Task details – Could you reproduce the material below exactly, from the line containing "bm.faces.new((low[i], low[j], high[j], high[i]))" through its last line, and leave out everything else?

[Opening Records shown section]

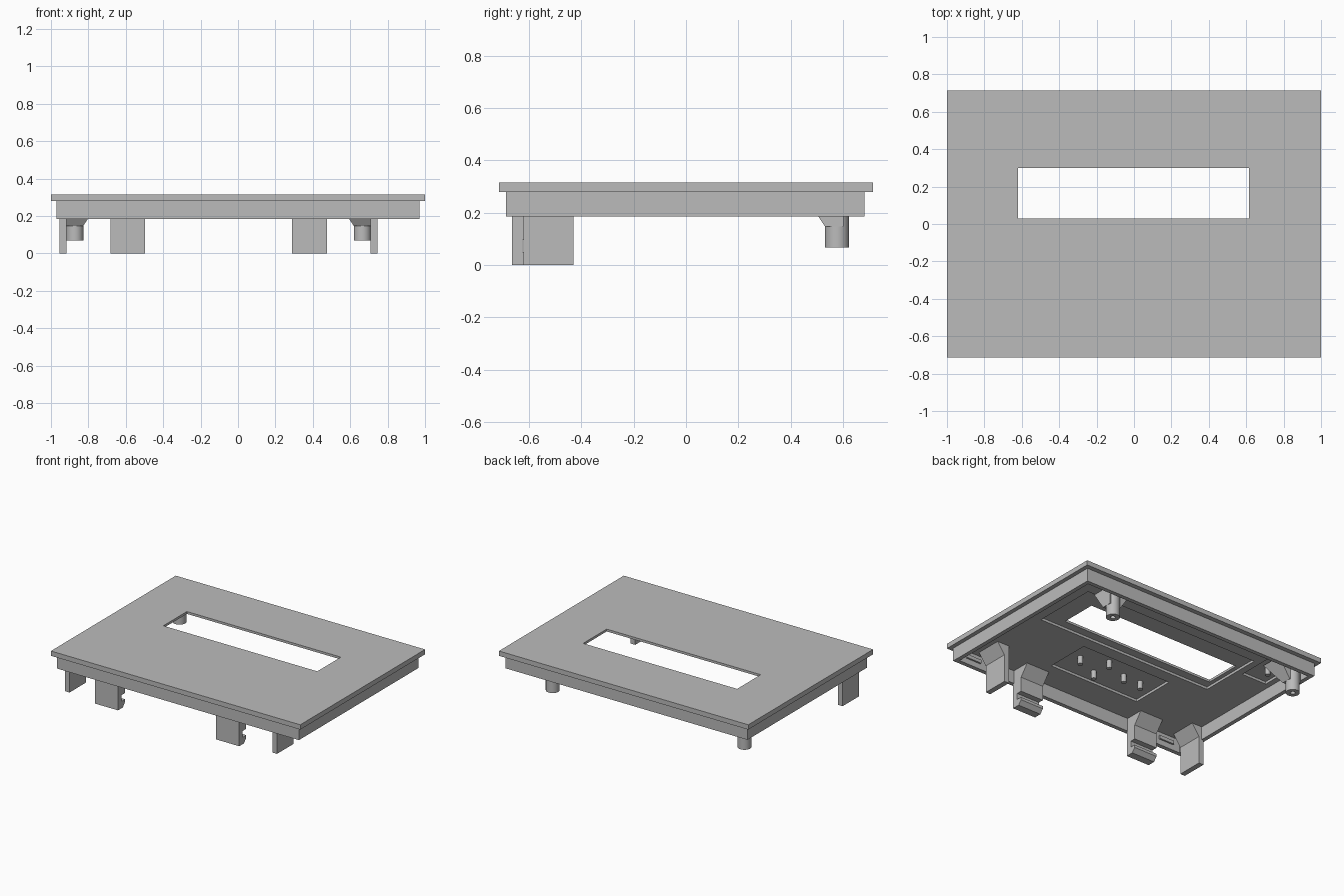
import bpy, bmesh
from mathutils import Matrix, Vector

if "Cube" in bpy.data.objects:
    bpy.data.objects.remove(bpy.data.objects["Cube"])

grey = bpy.data.materials.new("plain grey")
grey.use_nodes = True
grey.diffuse_color = (0.5, 0.5, 0.5, 1)
grey.node_tree.nodes["Principled BSDF"].inputs["Base Color"].default_value = grey.diffuse_color


def finish(name, bm):
    bmesh.ops.recalc_face_normals(bm, faces=bm.faces)
    mesh = bpy.data.meshes.new(name)
    bm.to_mesh(mesh)
    bm.free()
    mesh.materials.append(grey)
    ob = bpy.data.objects.new(name, mesh)
    bpy.context.collection.objects.link(ob)
    return ob


def box(name, x, y, z):
    bm = bmesh.new()
    bmesh.ops.create_cube(bm, size=1)
    for v in bm.verts:
        v.co = [a + (b - a) * (c + 0.5) for (a, b), c in zip((x, y, z), v.co)]
    return finish(name, bm)


def cylinder(name, x, y, z0, z1, r, sides=32):
    bm = bmesh.new()
    bmesh.ops.create_cone(bm, cap_ends=True, segments=sides, radius1=r, radius2=r,
                          depth=z1 - z0, matrix=Matrix.Translation((x, y, (z0 + z1) / 2)))
    return finish(name, bm)


def extrude(name, points, step):
    """Sweep a closed outline of 3D points along a vector."""
    bm = bmesh.new()
    face = bm.faces.new([bm.verts.new(p) for p in points])
    new = bmesh.ops.extrude_face_region(bm, geom=[face], use_keep_orig=True)["geom"]
    bmesh.ops.translate(bm, vec=Vector(step),
                        verts=[g for g in new if isinstance(g, bmesh.types.BMVert)])
    return finish(name, bm)


def cut(ob, *cutters):
    for c in cutters:
        mod = ob.modifiers.new("cut", 'BOOLEAN')
        mod.operation, mod.solver, mod.object = 'DIFFERENCE', 'EXACT', c
        bpy.context.view_layer.objects.active = ob
        bpy.ops.object.modifier_apply(modifier=mod.name)
        bpy.data.objects.remove(c)


def smooth(ob):
    bpy.ops.object.select_all(action='DESELECT')
    ob.select_set(True)
    bpy.context.view_layer.objects.active = ob
    bpy.ops.object.shade_smooth_by_angle()


UNDER, TOP, POCKET = 0.28, 0.315, 0.298
MID = -0.104   # mirror line of the mounting hardware

# Face plate with window and shallow pockets underneath
plate = box("face_plate", (-1, 1), (-0.715, 0.715), (UNDER, TOP))
cut(plate,
    box("display_pocket", (-0.65, 0.77), (-0.03, 0.45), (0.2, POCKET)),
    box("button_pocket", (-0.40, 0.33), (-0.45, -0.12), (0.2, POCKET)),
    box("side_pocket", (-0.9, -0.7), (0.27, 0.55), (0.2, POCKET)),
    box("window", (-0.62, 0.615), (0.03, 0.30), (0.2, 0.4)))

# Rim wall below the plate
rim = box("rim_wall", (-0.97, 0.97), (-0.687, 0.682), (0.185, UNDER + 0.003))
cut(rim, box("rim_inside", (-0.94, 0.94), (-0.657, 0.652), (0.1, 0.4)))
for side in (-1, 1):
    x = side * 0.825
    box("snap_ridge", (x - 0.06, x + 0.06), (-0.66, -0.645), (0.225, 0.25))

# Button pins
for x, y in ((0.24, -0.26), (0.06, -0.18), (0.05, -0.35), (-0.13, -0.26),
             (-0.27, -0.26), (-0.79, 0.42)):
    smooth(cylinder("button_pin", x, y, 0.24, POCKET + 0.005, 0.018, 24))

for s in (-1, 1):
    # Screw post with a pilot hole and a flared base
    px, py, r = MID + s * 0.769, 0.577, 0.046
    post = cylinder("screw_post", px, py, 0.068, UNDER + 0.003, r)
    cut(post, cylinder("pilot_hole", px, py, 0, 0.2, 0.017, 24))
    smooth(post)
    bm = bmesh.new()
    rings = []
    for z, grow in ((0.147, 0), (UNDER + 0.003, 0.09)):
        xa, xb = px + s * r, px - s * (r + grow)
        ya, yb = 0.602, py - r - grow
        rings.append([bm.verts.new((x, y, z))
                      for x, y in ((xa, ya), (xb, ya), (xb, yb), (xa, yb))])
    low, high = rings
    bm.faces.new(high)
    for i in range(4):
        j = (i + 1) % 4
        bm.faces.new((low[i], low[j], high[j], high[i]))
    bm.faces.new(low)
    flare = finish("post_flare", bm)
    cut(flare, cylinder("pilot_hole", px, py, 0, 0.2, 0.03, 24))

    # Side guide tab with a sloped foot
    x0 = MID + s * 0.832 - 0.019
    x1 = x0 + 0.038
    outline = [(x0, 0), (x1, 0), (x1, 0.2), (x1 + 0.06, UNDER + 0.003), (x0, UNDER + 0.003)]
    extrude("guide_tab", [(x, -0.62, z) for x, z in outline], (0, 0.19, 0))

    # Front clip with a notch and a hooked lip
    cx = MID + s * 0.486
    outline = [(-0.665, 0), (-0.61, 0), (-0.585, 0.03), (-0.585, 0.05), (-0.625, 0.05),
               (-0.625, 0.095), (-0.585, 0.095), (-0.585, 0.2), (-0.52, UNDER + 0.003),
               (-0.665, UNDER + 0.003)]
    extrude("front_clip", [(cx - 0.093, y, z) for y, z in outline], (0.186, 0, 0))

[Closing Records shown section]

Result for this task –
        bm.faces.new((low[i], low[j], high[j], high[i]))
    bm.faces.new(low)
    flare = finish("post_flare", bm)
    cut(flare, cylinder("pilot_hole", px, py, 0, 0.2, 0.03, 24))

    # Side guide tab with a sloped foot
    x0 = MID + s * 0.832 - 0.019
    x1 = x0 + 0.038
    outline = [(x0, 0), (x1, 0), (x1, 0.2), (x1 + 0.06, UNDER + 0.003), (x0, UNDER + 0.003)]
    extrude("guide_tab", [(x, -0.62, z) for x, z in outline], (0, 0.19, 0))

    # Front clip with a notch and a hooked lip
    cx = MID + s * 0.486
    outline = [(-0.665, 0), (-0.61, 0), (-0.585, 0.03), (-0.585, 0.05), (-0.625, 0.05),
               (-0.625, 0.095), (-0.585, 0.095), (-0.585, 0.2), (-0.52, UNDER + 0.003),
               (-0.665, UNDER + 0.003)]
    extrude("front_clip", [(cx - 0.093, y, z) for y, z in outline], (0.186, 0, 0))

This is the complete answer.